Source records:
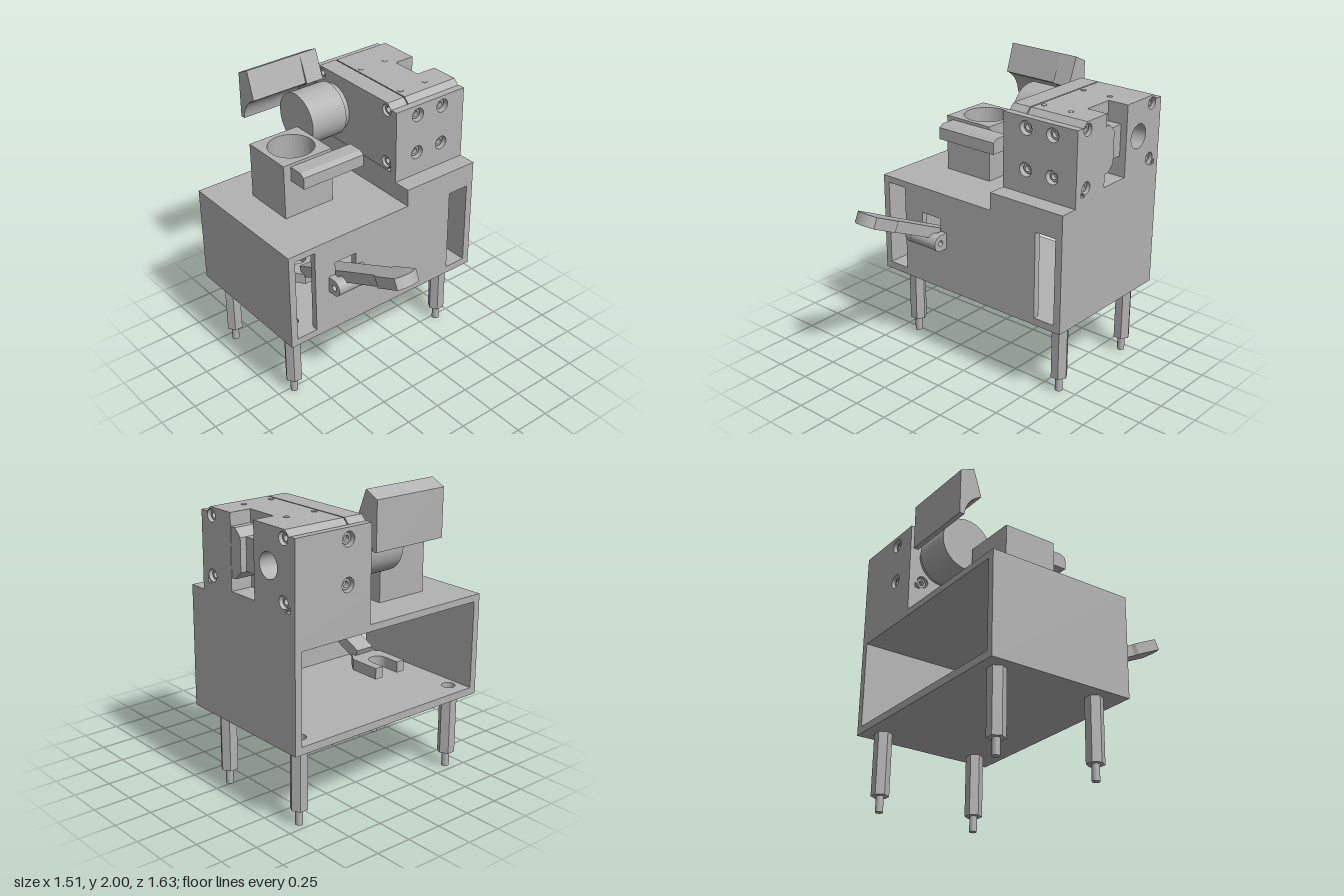
import * as THREE from 'three';

export function createModel() {
  const model = new THREE.Group();
  const grey = new THREE.MeshStandardMaterial({ color: 0xb2b2b2 });
  grey.name = 'plain grey';

  const add = (name, geo, parent = model) => {
    const m = new THREE.Mesh(geo, grey);
    m.name = name;
    parent.add(m);
    return m;
  };
  // box from its limits
  const box = (name, x0, x1, y0, y1, z0, z1) => add(name,
    new THREE.BoxGeometry(x1 - x0, y1 - y0, z1 - z0)
      .translate((x0 + x1) / 2, (y0 + y1) / 2, (z0 + z1) / 2));
  const outline = (pts) => new THREE.Shape(pts.map(([a, b]) => new THREE.Vector2(a, b)));
  const rect = (a0, a1, b0, b1) => [[a0, b0], [a1, b0], [a1, b1], [a0, b1]];
  const punch = (shape, a, b, r) => {
    shape.holes.push(new THREE.Path().absarc(a, b, r, 0, Math.PI * 2, true));
    return shape;
  };
  const extrude = (shape, depth) => new THREE.ExtrudeGeometry(shape,
    { depth, bevelEnabled: false, curveSegments: 24 });
  // extrusions along each axis; the X kind uses (-z, y), the Y kind uses (x, -z)
  const alongX = (shape, x0, x1) => extrude(shape, x1 - x0).rotateY(Math.PI / 2).translate(x0, 0, 0);
  const alongY = (shape, y0, y1) => extrude(shape, y1 - y0).rotateX(-Math.PI / 2).translate(0, y0, 0);
  const alongZ = (shape, z0, z1) => extrude(shape, z1 - z0).translate(0, 0, z0);
  const ring = (a, b, r, hole) => punch(new THREE.Shape().absarc(a, b, r, 0, Math.PI * 2, false), a, b, hole);

  // ---- housing, open at the back ----
  const legSpots = [-0.635, 0.63].flatMap((x) => [0.02, -0.69].map((z) => [x, z]));
  const front = outline(rect(-0.757, 0.755, 0.525, 1.21));
  for (const r of [[-0.71, -0.56, 0.575, 1.165], [0.55, 0.705, 0.575, 1.165], [-0.405, -0.24, 0.83, 1.03]]) {
    front.holes.push(outline(rect(...r).reverse()));
  }
  add('frontWall', alongZ(front, 0.15, 0.195));
  box('rightWall', -0.757, -0.71, 0.525, 1.21, -0.812, 0.15);
  box('leftWall', 0.705, 0.755, 0.525, 1.21, -0.812, 0.15);
  const floor = outline(rect(-0.71, 0.705, -0.15, 0.812));
  legSpots.forEach(([x, z]) => punch(floor, x, -z, 0.045));
  add('floor', alongY(floor, 0.525, 0.575));
  const roof = punch(outline(rect(-0.71, 0.705, -0.15, 0.812)), -0.32, 0.36, 0.152);
  add('roof', alongY(roof, 1.165, 1.21));

  // ---- hexagonal legs with round studs ----
  for (const [x, z] of legSpots) {
    const hex = new THREE.CylinderGeometry(0.058, 0.058, 0.42, 6).toNonIndexed();
    hex.computeVertexNormals();
    add('leg', hex.rotateY(Math.PI / 6).translate(x, 0.315, z));
    add('legStud', new THREE.CylinderGeometry(0.025, 0.025, 0.105, 20).translate(x, 0.0525, z));
  }

  // ---- raised seat for the gripper block ----
  box('seatStep', 0.187, 0.755, 1.21, 1.33, 0.07, 0.195);
  box('seatBase', 0.187, 0.755, 1.21, 1.385, -0.812, 0.07);
  const screw = (name, geo) => add(name, geo);
  const panel = (name, xs, z0, z1, sz) => {
    const s = outline(rect(0.187, 0.755, 1.385, 1.83));
    for (const x of xs) for (const y of [1.49, 1.76]) {
      punch(s, x, y, 0.046);
      screw('panelScrew', alongZ(ring(x, y, 0.034, 0.02), sz, sz + 0.025));
    }
    add(name, alongZ(s, z0, z1));
  };
  panel('frontPanel', [0.365, 0.57], 0.02, 0.07, 0.02);
  panel('backPanel', [0.365], -0.812, -0.767, -0.792);

  // ---- gripper block, chamfered along its four long edges ----
  const c = 0.042, y0 = 1.385, y1 = 1.863;
  const fullBlock = (i = 0) => outline([[-0.02 + i + c, y0], [0.767 - i - c, y0], [0.767 - i, y0 + c],
    [0.767 - i, y1 - i - c], [0.767 - i - c, y1 - i], [-0.02 + i + c, y1 - i], [-0.02 + i, y1 - i - c], [-0.02 + i, y0 + c]]);
  const screwSpots = [1.44, 1.81].flatMap((y) => [0.03, 0.71].map((u) => [u, y]));
  const flank = fullBlock();
  screwSpots.forEach(([u, y]) => punch(flank, u, y, 0.04));
  add('blockFlank', alongX(flank, 0.19, 0.24));
  add('blockInner', alongX(fullBlock(), 0.24, 0.322));
  add('blockGroove', alongX(fullBlock(0.012), 0.322, 0.33));
  add('blockCore', alongX(fullBlock(), 0.33, 0.61));
  const frontJaw = outline([[-0.02 + c, y0], [0.22, y0], [0.22, y1], [-0.02 + c, y1], [-0.02, y1 - c], [-0.02, y0 + c]]);
  const rearJaw = outline([[0.44, y0], [0.767 - c, y0], [0.767, y0 + c], [0.767, y1 - c], [0.767 - c, y1], [0.44, y1]]);
  screwSpots.forEach(([u, y]) => {
    punch(u < 0.3 ? frontJaw : rearJaw, u, y, 0.04);
    screw('jawScrew', alongX(ring(u, y, 0.031, 0.018), 0.7, 0.735));
    screw('flankScrew', alongX(ring(u, y, 0.031, 0.018), 0.205, 0.24));
  });
  punch(rearJaw, 0.575, 1.625, 0.081);
  add('frontJaw', alongX(frontJaw, 0.61, 0.755));
  add('rearJaw', alongX(rearJaw, 0.61, 0.755));
  add('jawNose', alongX(outline([[0.22, 1.47], [0.26, 1.47], [0.31, 1.52], [0.31, 1.73], [0.26, 1.78], [0.22, 1.78]]), 0.61, 0.752));
  box('jawSlider', 0.61, 0.71, 1.52, 1.73, -0.44, -0.31);
  for (const x of [0.365, 0.57]) for (const z of [-0.51, -0.105]) {
    add('topPin', new THREE.CylinderGeometry(0.018, 0.018, 0.006, 20).translate(x, y1, z));
  }

  // ---- rotating hub with paddle ----
  const hub = (name, r, x0, x1) => add(name, new THREE.CylinderGeometry(r, r, x1 - x0, 48)
    .rotateZ(Math.PI / 2).translate((x0 + x1) / 2, 1.622, -0.575));
  hub('hub', 0.183, -0.12, 0.15);
  hub('hubCollar', 0.162, 0.15, 0.19);
  const paddle = (u) => {
    const s = new THREE.Shape();
    s.moveTo(0.715, 2.0);
    s.lineTo(u, 1.81);
    s.quadraticCurveTo(0.765, 1.76, 0.778, 1.64);
    s.lineTo(0.812, 1.64);
    s.lineTo(0.812, 1.953);
    return s;
  };
  add('paddle', alongX(paddle(0.655), -0.39, 0.02));
  add('paddleRoot', alongX(paddle(0.64), 0.02, 0.15));

  // ---- square cup holder with a through bore and front rail ----
  add('cupHolder', alongY(punch(outline(rect(-0.51, -0.137, 0.175, 0.545)), -0.32, 0.36, 0.152), 1.21, 1.59));
  add('cupRail', alongX(outline([[0.04, 1.47], [0.176, 1.47], [0.176, 1.57], [0.075, 1.57], [0.04, 1.55]]), -0.457, 0.012));

  // ---- lever: pivot ears, hub, tilted handle and inner fork ----
  for (const x of [-0.457, -0.237]) {
    const ear = new THREE.Shape();
    ear.moveTo(-0.19, 0.83);
    ear.lineTo(-0.19, 0.942);
    ear.lineTo(-0.25, 0.942);
    ear.absarc(-0.25, 0.886, 0.056, Math.PI / 2, Math.PI * 1.5, false);
    add('pivotEar', alongX(punch(ear, -0.25, 0.886, 0.02), x, x + 0.047));
  }
  add('leverHub', alongX(ring(-0.25, 0.886, 0.055, 0.02), -0.41, -0.237));
  const lever = new THREE.Group();
  lever.name = 'lever';
  lever.position.set(-0.322, 0.945, 0.25);
  lever.rotation.x = -0.435;
  model.add(lever);
  const bar = new THREE.Shape();
  bar.moveTo(-0.067, 0.5);
  bar.lineTo(-0.067, -0.36);
  bar.lineTo(-0.084, -0.385);
  bar.lineTo(-0.084, -0.585);
  bar.quadraticCurveTo(0, -0.64, 0.084, -0.585);
  bar.lineTo(0.084, -0.385);
  bar.lineTo(0.067, -0.36);
  bar.lineTo(0.067, 0.5);
  add('leverBar', alongY(bar, -0.038, 0.038), lever);
  const fork = new THREE.Shape();
  fork.moveTo(-0.385, 0.16);
  fork.lineTo(-0.257, 0.16);
  fork.lineTo(-0.197, 0.24);
  fork.lineTo(-0.197, 0.46);
  fork.lineTo(-0.257, 0.46);
  fork.lineTo(-0.257, 0.35);
  fork.absarc(-0.321, 0.35, 0.064, 0, Math.PI, true);
  fork.lineTo(-0.385, 0.46);
  fork.lineTo(-0.445, 0.46);
  fork.lineTo(-0.445, 0.24);
  add('leverFork', alongY(fork, 0.655, 0.73));

  return model;
}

Exercise details:
Search the listing above for the lines with "20).translate(x, y1, z));" and "fork.lineTo(-0.257, 0.35);", then output those lines and all lines between them exactly.

Solution to this problem:
    add('topPin', new THREE.CylinderGeometry(0.018, 0.018, 0.006, 20).translate(x, y1, z));
  }

  // ---- rotating hub with paddle ----
  const hub = (name, r, x0, x1) => add(name, new THREE.CylinderGeometry(r, r, x1 - x0, 48)
    .rotateZ(Math.PI / 2).translate((x0 + x1) / 2, 1.622, -0.575));
  hub('hub', 0.183, -0.12, 0.15);
  hub('hubCollar', 0.162, 0.15, 0.19);
  const paddle = (u) => {
    const s = new THREE.Shape();
    s.moveTo(0.715, 2.0);
    s.lineTo(u, 1.81);
    s.quadraticCurveTo(0.765, 1.76, 0.778, 1.64);
    s.lineTo(0.812, 1.64);
    s.lineTo(0.812, 1.953);
    return s;
  };
  add('paddle', alongX(paddle(0.655), -0.39, 0.02));
  add('paddleRoot', alongX(paddle(0.64), 0.02, 0.15));

  // ---- square cup holder with a through bore and front rail ----
  add('cupHolder', alongY(punch(outline(rect(-0.51, -0.137, 0.175, 0.545)), -0.32, 0.36, 0.152), 1.21, 1.59));
  add('cupRail', alongX(outline([[0.04, 1.47], [0.176, 1.47], [0.176, 1.57], [0.075, 1.57], [0.04, 1.55]]), -0.457, 0.012));

  // ---- lever: pivot ears, hub, tilted handle and inner fork ----
  for (const x of [-0.457, -0.237]) {
    const ear = new THREE.Shape();
    ear.moveTo(-0.19, 0.83);
    ear.lineTo(-0.19, 0.942);
    ear.lineTo(-0.25, 0.942);
    ear.absarc(-0.25, 0.886, 0.056, Math.PI / 2, Math.PI * 1.5, false);
    add('pivotEar', alongX(punch(ear, -0.25, 0.886, 0.02), x, x + 0.047));
  }
  add('leverHub', alongX(ring(-0.25, 0.886, 0.055, 0.02), -0.41, -0.237));
  const lever = new THREE.Group();
  lever.name = 'lever';
  lever.position.set(-0.322, 0.945, 0.25);
  lever.rotation.x = -0.435;
  model.add(lever);
  const bar = new THREE.Shape();
  bar.moveTo(-0.067, 0.5);
  bar.lineTo(-0.067, -0.36);
  bar.lineTo(-0.084, -0.385);
  bar.lineTo(-0.084, -0.585);
  bar.quadraticCurveTo(0, -0.64, 0.084, -0.585);
  bar.lineTo(0.084, -0.385);
  bar.lineTo(0.067, -0.36);
  bar.lineTo(0.067, 0.5);
  add('leverBar', alongY(bar, -0.038, 0.038), lever);
  const fork = new THREE.Shape();
  fork.moveTo(-0.385, 0.16);
  fork.lineTo(-0.257, 0.16);
  fork.lineTo(-0.197, 0.24);
  fork.lineTo(-0.197, 0.46);
  fork.lineTo(-0.257, 0.46);
  fork.lineTo(-0.257, 0.35);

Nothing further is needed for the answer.